Doctors at the British hospital where a Pakistani girl is being treated after being shot in the head by the Taliban say they are hopeful she can recover.
Malala Yousafzai, 14, was attacked in a school bus along with two other girls in Mingora in the Swat Valley last week.
The Taliban say they will make further attempts to kill her because of her outspoken support for education for Pakistani girls.
Doctors in Pakistan removed a bullet from her skull and she was flown to Queen Elizabeth Hospital in Birmingham on Monday accompanied by a full medical team.
The hospital's medical director, David Rosser, says his team has extensive experience treating the kind of injuries Malala sustained, the BBC reports. She remains in a serious condition.

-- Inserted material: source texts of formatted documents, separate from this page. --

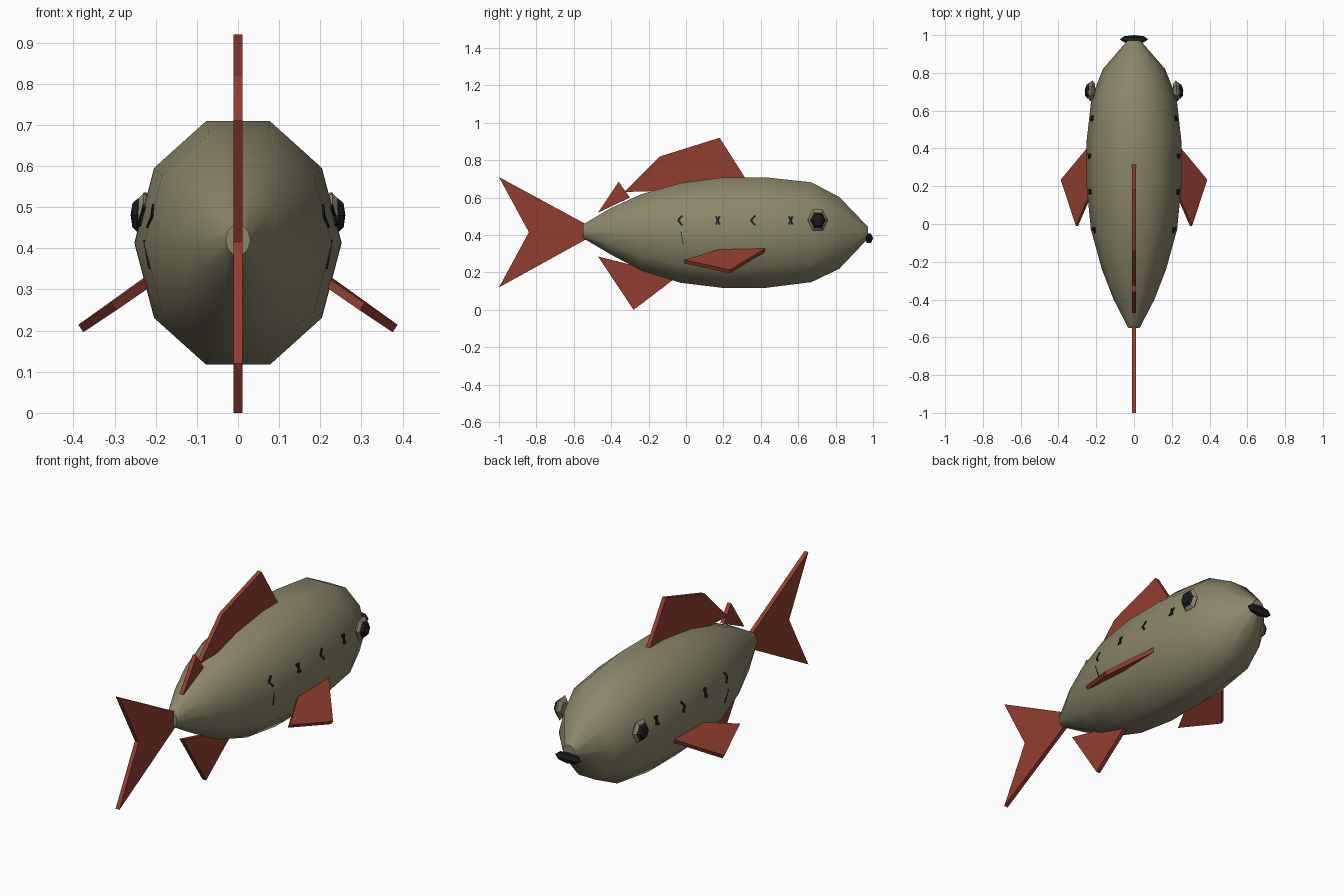
import bpy, bmesh, math
from mathutils import Vector
from mathutils.bvhtree import BVHTree

if "Cube" in bpy.data.objects:
    bpy.data.objects.remove(bpy.data.objects["Cube"])


def material(name, rgb):
    m = bpy.data.materials.new(name)
    m.diffuse_color = (*rgb, 1)
    m.use_nodes = True
    m.node_tree.nodes["Principled BSDF"].inputs["Base Color"].default_value = m.diffuse_color
    return m


OLIVE = material("olive skin", (0.26, 0.24, 0.145))
RED = material("red fin", (0.29, 0.048, 0.030))
BLACK = material("black", (0.012, 0.012, 0.014))


def finish(bm, name, mat, smooth=False):
    bmesh.ops.recalc_face_normals(bm, faces=bm.faces[:])
    for f in bm.faces:
        f.smooth = smooth and len(f.verts) == 4
    me = bpy.data.meshes.new(name)
    bm.to_mesh(me)
    bm.free()
    me.materials.append(mat)
    ob = bpy.data.objects.new(name, me)
    bpy.context.collection.objects.link(ob)
    return ob


def slab(name, mat, outline, offset):
    """Closed outline extruded to both sides of its plane."""
    bm = bmesh.new()
    off = Vector(offset)
    a = [bm.verts.new(Vector(p) - off) for p in outline]
    b = [bm.verts.new(Vector(p) + off) for p in outline]
    n = len(a)
    bm.faces.new(a)
    bm.faces.new(b[::-1])
    for i in range(n):
        bm.faces.new((a[i], b[i], b[(i + 1) % n], a[(i + 1) % n]))
    return finish(bm, name, mat)


def ellipsoid(name, mat, centre, radii, yaw=0, segs=6, rings=4):
    """Low-poly ball with its poles along x."""
    bm = bmesh.new()
    bmesh.ops.create_uvsphere(bm, u_segments=segs, v_segments=rings, radius=1)
    for v in bm.verts:
        x, y, z = v.co
        v.co = (z * radii[0], y * radii[1], x * radii[2])
    ob = finish(bm, name, mat)
    ob.location = centre
    ob.rotation_euler = (0, 0, yaw)
    return ob


# Body: ten-sided rings (y, half width, bottom z, top z)
RINGS = [(-0.55, 0.030, 0.383, 0.457), (-0.40, 0.108, 0.295, 0.545),
         (-0.24, 0.170, 0.210, 0.618), (-0.03, 0.228, 0.145, 0.678),
         (0.20, 0.251, 0.117, 0.709), (0.43, 0.252, 0.118, 0.708),
         (0.67, 0.225, 0.148, 0.682), (0.82, 0.165, 0.220, 0.603),
         (0.972, 0.034, 0.380, 0.445)]
bm = bmesh.new()
loops = []
for y, rx, lo, hi in RINGS:
    rz = (hi - lo) / 2 / math.sin(math.radians(72))
    loops.append([bm.verts.new((rx * math.cos(math.radians(36 * i)), y,
                                (lo + hi) / 2 + rz * math.sin(math.radians(36 * i))))
                  for i in range(10)])
for a, b in zip(loops, loops[1:]):
    for i in range(10):
        j = (i + 1) % 10
        bm.faces.new((a[i], a[j], b[j], b[i]))
bm.faces.new(loops[0])
bm.faces.new(loops[-1])
bm.normal_update()
skin = BVHTree.FromBMesh(bm)
finish(bm, "body", OLIVE, smooth=True)

# Upright fins: outlines in (y, z)
FINS = {
    "tail_fin": [(-0.52, 0.45), (-1, 0.71), (-0.84, 0.415), (-1, 0.12), (-0.52, 0.385)],
    "back_fin": [(-0.33, 0.63), (-0.14, 0.82), (0.18, 0.92), (0.32, 0.70), (0.0, 0.64)],
    "small_back_fin": [(-0.47, 0.52), (-0.36, 0.685), (-0.30, 0.60)],
    "belly_fin": [(-0.47, 0.285), (-0.28, 0.0), (-0.07, 0.16), (-0.25, 0.23)],
}
for name, pts in FINS.items():
    slab(name, RED, [(0, y, z) for y, z in pts], (0.011, 0, 0))


def on_skin(y, z, s):
    return skin.ray_cast(Vector((s, y, z)), Vector((-s, 0, 0)))[0]


def stroke(name, p, q, s, width=0.005):
    """Thin dark plate between two (y, z) points, lying on the skin."""
    d = Vector((q[0] - p[0], q[1] - p[1])).normalized() * width
    corners = [(p[0] - d.y, p[1] + d.x), (p[0] + d.y, p[1] - d.x),
               (q[0] + d.y, q[1] - d.x), (q[0] - d.y, q[1] + d.x)]
    slab(name, BLACK, [on_skin(y, z, s) for y, z in corners], (0.0045 * s, 0, 0))


# Paired parts
for s, side in ((1, "right"), (-1, "left")):
    # Side fin sloping down and out
    slab("side_fin_" + side, RED,
         [(s * 0.215, 0.435, 0.325), (s * 0.382, 0.235, 0.205),
          (s * 0.302, -0.01, 0.258), (s * 0.215, 0.19, 0.318)],
         (s * 0.006, 0, 0.009))
    # Eye with dark pupil
    ellipsoid("eye_" + side, OLIVE, (s * 0.226, 0.705, 0.48), (0.022, 0.055, 0.064), s * 0.1)
    ellipsoid("pupil_" + side, BLACK, (s * 0.241, 0.705, 0.48), (0.020, 0.042, 0.048), s * 0.1)
    # Crosses and chevrons along the flank
    for k, y in enumerate((0.56, 0.36, 0.17, -0.03)):
        z = 0.478
        if k % 2 == 0:
            stroke("cross_mark_" + side, (y - 0.01, z - 0.022), (y + 0.01, z + 0.022), s)
            stroke("cross_mark_" + side, (y + 0.01, z - 0.022), (y - 0.01, z + 0.022), s)
        else:
            stroke("chevron_mark_" + side, (y + 0.01, z + 0.026), (y - 0.013, z), s)
            stroke("chevron_mark_" + side, (y - 0.013, z), (y + 0.01, z - 0.026), s)
    stroke("thin_mark_" + side, (-0.028, 0.42), (-0.014, 0.35), s, 0.002)

# Mouth bar across the snout
ellipsoid("mouth", BLACK, (0, 0.978, 0.382), (0.075, 0.022, 0.029))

Dr Rosser said some British colleagues who had been in Pakistan believed Malala had "a chance of making a good recovery".
"Clearly it would be inappropriate on every level, not least for her, to put her through all of this if there was no hope of decent recovery," he told reporters shortly before her arrival.
Malala Yousafzai became widely known as a campaigner for girls' education in Pakistan as a result of a diary she wrote for BBC Urdu about life under the Taliban, when they banned all girls from attending school.